My father came over and I could tell this was going to be a turning point in the relationship with him. He was angry and upset that it had come to this. He was not happy about the price tag that he was assuming by sending my brother to this boarding school. I didn’t even know there were boarding schools in our metro area, but I guess when you got into the more upper class enclaves, you could find one. The Catholic school my brother would attend (which we all found ironic) had a seminary attached to it in addition to the regular high school.
Looking back on it, I think there was no place for any of us to find common ground.
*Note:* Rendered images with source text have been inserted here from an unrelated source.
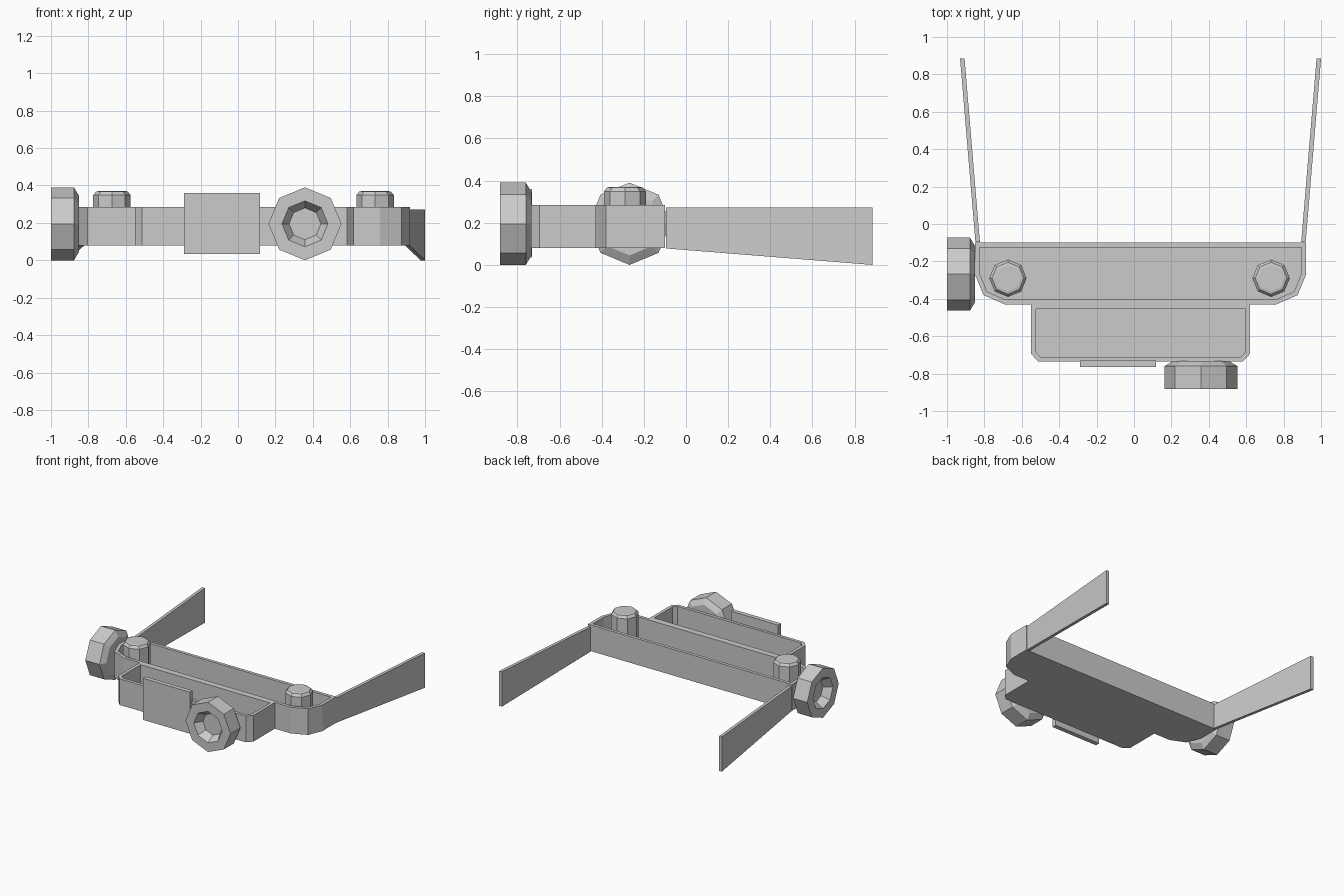
import bpy, bmesh
from math import cos, sin, pi
from mathutils import Matrix, Vector

if "Cube" in bpy.data.objects:
    bpy.data.objects.remove(bpy.data.objects["Cube"])

CX = 0.035          # the body's mirror line
Z0, Z1 = 0.08, 0.285
WALL, FLOOR = 0.025, 0.02


def finish(name, bm, matrix=None):
    bmesh.ops.recalc_face_normals(bm, faces=bm.faces)
    mesh = bpy.data.meshes.new(name)
    bm.to_mesh(mesh)
    bm.free()
    ob = bpy.data.objects.new(name, mesh)
    if matrix:
        ob.matrix_world = matrix
    bpy.context.collection.objects.link(ob)
    return ob


def inset(points, d):
    """Offset a convex counter-clockwise outline inwards."""
    out = []
    for i, p in enumerate(points):
        a = (p - points[i - 1]).normalized()
        b = (points[(i + 1) % len(points)] - p).normalized()
        na, nb = Vector((-a.y, a.x)), Vector((-b.y, b.x))
        out.append(p + (na + nb) * d / (1 + na.dot(nb)))
    return out


def skin(bm, rings):
    """Join equal rings with quads and cap both ends."""
    loops = [[bm.verts.new(v) for v in ring] for ring in rings]
    n = len(loops[0])
    for a, b in zip(loops, loops[1:]):
        for i in range(n):
            j = (i + 1) % n
            bm.faces.new((a[i], a[j], b[j], b[i]))
    bm.faces.new(loops[0][::-1])
    bm.faces.new(loops[-1])


def tray(name, half):
    """Open tray from the right half of its outline, front to back."""
    right = [Vector((CX + x, y)) for x, y in half]
    left = [Vector((CX - x, y)) for x, y in reversed(half)]
    outer = right + left
    inner = inset(outer, WALL)
    bm = bmesh.new()
    skin(bm, [[(p.x, p.y, z) for p in ring] for ring, z in
              ((outer, Z0), (outer, Z1), (inner, Z1), (inner, Z0 + FLOOR))])
    return finish(name, bm)


def octagon_turned(name, profile, matrix):
    """Eight-sided solid from (radius, height) pairs along local z."""
    bm = bmesh.new()
    skin(bm, [[(r * cos(k * pi / 4), r * sin(k * pi / 4), h) for k in range(8)]
              for r, h in profile])
    return finish(name, bm, matrix)


# Body trays
tray("rear_tray", [(0.725, -0.43), (0.84, -0.38), (0.885, -0.27), (0.885, -0.10)])
tray("front_tray", [(0.547, -0.735), (0.585, -0.695), (0.585, -0.43)])

# Plain plate on the front
bm = bmesh.new()
bmesh.ops.create_cube(bm, size=1, matrix=Matrix.Translation((-0.085, -0.7475, 0.197))
                      @ Matrix.Diagonal((0.405, 0.035, 0.325, 1)))
finish("front_plate", bm)

# Posts standing in the rear tray
POST = [(0.1, Z0 + 0.01), (0.1, 0.348), (0.085, 0.367), (0.07, 0.37)]
for side, x in (("left", -0.674), ("right", 0.733)):
    octagon_turned(side + "_post", POST, Matrix.Translation((x, -0.29, 0)))

# Knobs with a recessed outer face
KNOB = [(0.15, 0), (0.195, 0.027), (0.195, 0.15), (0.123, 0.15), (0.085, 0.09)]
octagon_turned("front_knob", KNOB, Matrix.Translation((0.358, -0.733, 0.195))
               @ Matrix.Rotation(pi / 2, 4, 'X'))
octagon_turned("side_knob", KNOB, Matrix.Translation((-0.85, -0.268, 0.195))
               @ Matrix.Rotation(-pi / 2, 4, 'Y'))

# Splayed arms, deeper towards the tip
for side, s in (("left", -1), ("right", 1)):
    bm = bmesh.new()
    rings = []
    for x, y, low in ((0.871, -0.095, 0.078), (0.953, 0.885, 0.0)):
        a, b = CX + s * (x - 0.012), CX + s * (x + 0.012)
        rings.append([(a, y, low), (b, y, low), (b, y, 0.272), (a, y, 0.272)])
    skin(bm, rings)
    finish(side + "_arm", bm)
Everyone blamed everyone else in the scenario: I blamed my father for not intervening sooner and saving all of us living under lock and key years of anxiety; my father blamed my mother for not having provided more supervision to keep my brother away from the rougher elements that influenced him so badly; my mother blamed my father for reducing the child support and forcing her to work extra hours to be able to pay the bills that mounted as my brother’s depression and anger increased. There was no sympathy from any one of us for any on the other side of the fence. Instead, the battle lines were clearly drawn now: boys against the girls.
I got up and went to school every day. I wanted to feel grief and anger and something that would garner me the kind of attention and concern that was being lavished over my brother. But it all felt so stupid to me. Too much energy, too much drama, too much out of control. I could feel it all swimming in my head, but couldn’t find the words to reach out to anyone with to express how messed up I felt about it. Who would listen anyway? My parents and sister were all too busy dealing with it all themselves. My few close friends were doing the best they could diverting me away from it, but only a few really knew how bad things had gotten. I just wanted to close my eyes and forget. I wanted to have a different life, like some of my friends at school, with parents who didn’t yell at each other, with fathers who weren’t gay, with brothers who didn’t leave bruises.
I threw myself in, head over heels, into school. These people didn’t know what was going on behind the closed doors at home. They thought I was whoever I projected myself to be. I was the smart girl, just like all the other kids in my honors classes. Let them all think I had the same great life they all did. Perception could be reality, couldn’t it?
I tried, in that winter of 1986, to hold onto appearances, though I felt it all melting away inside.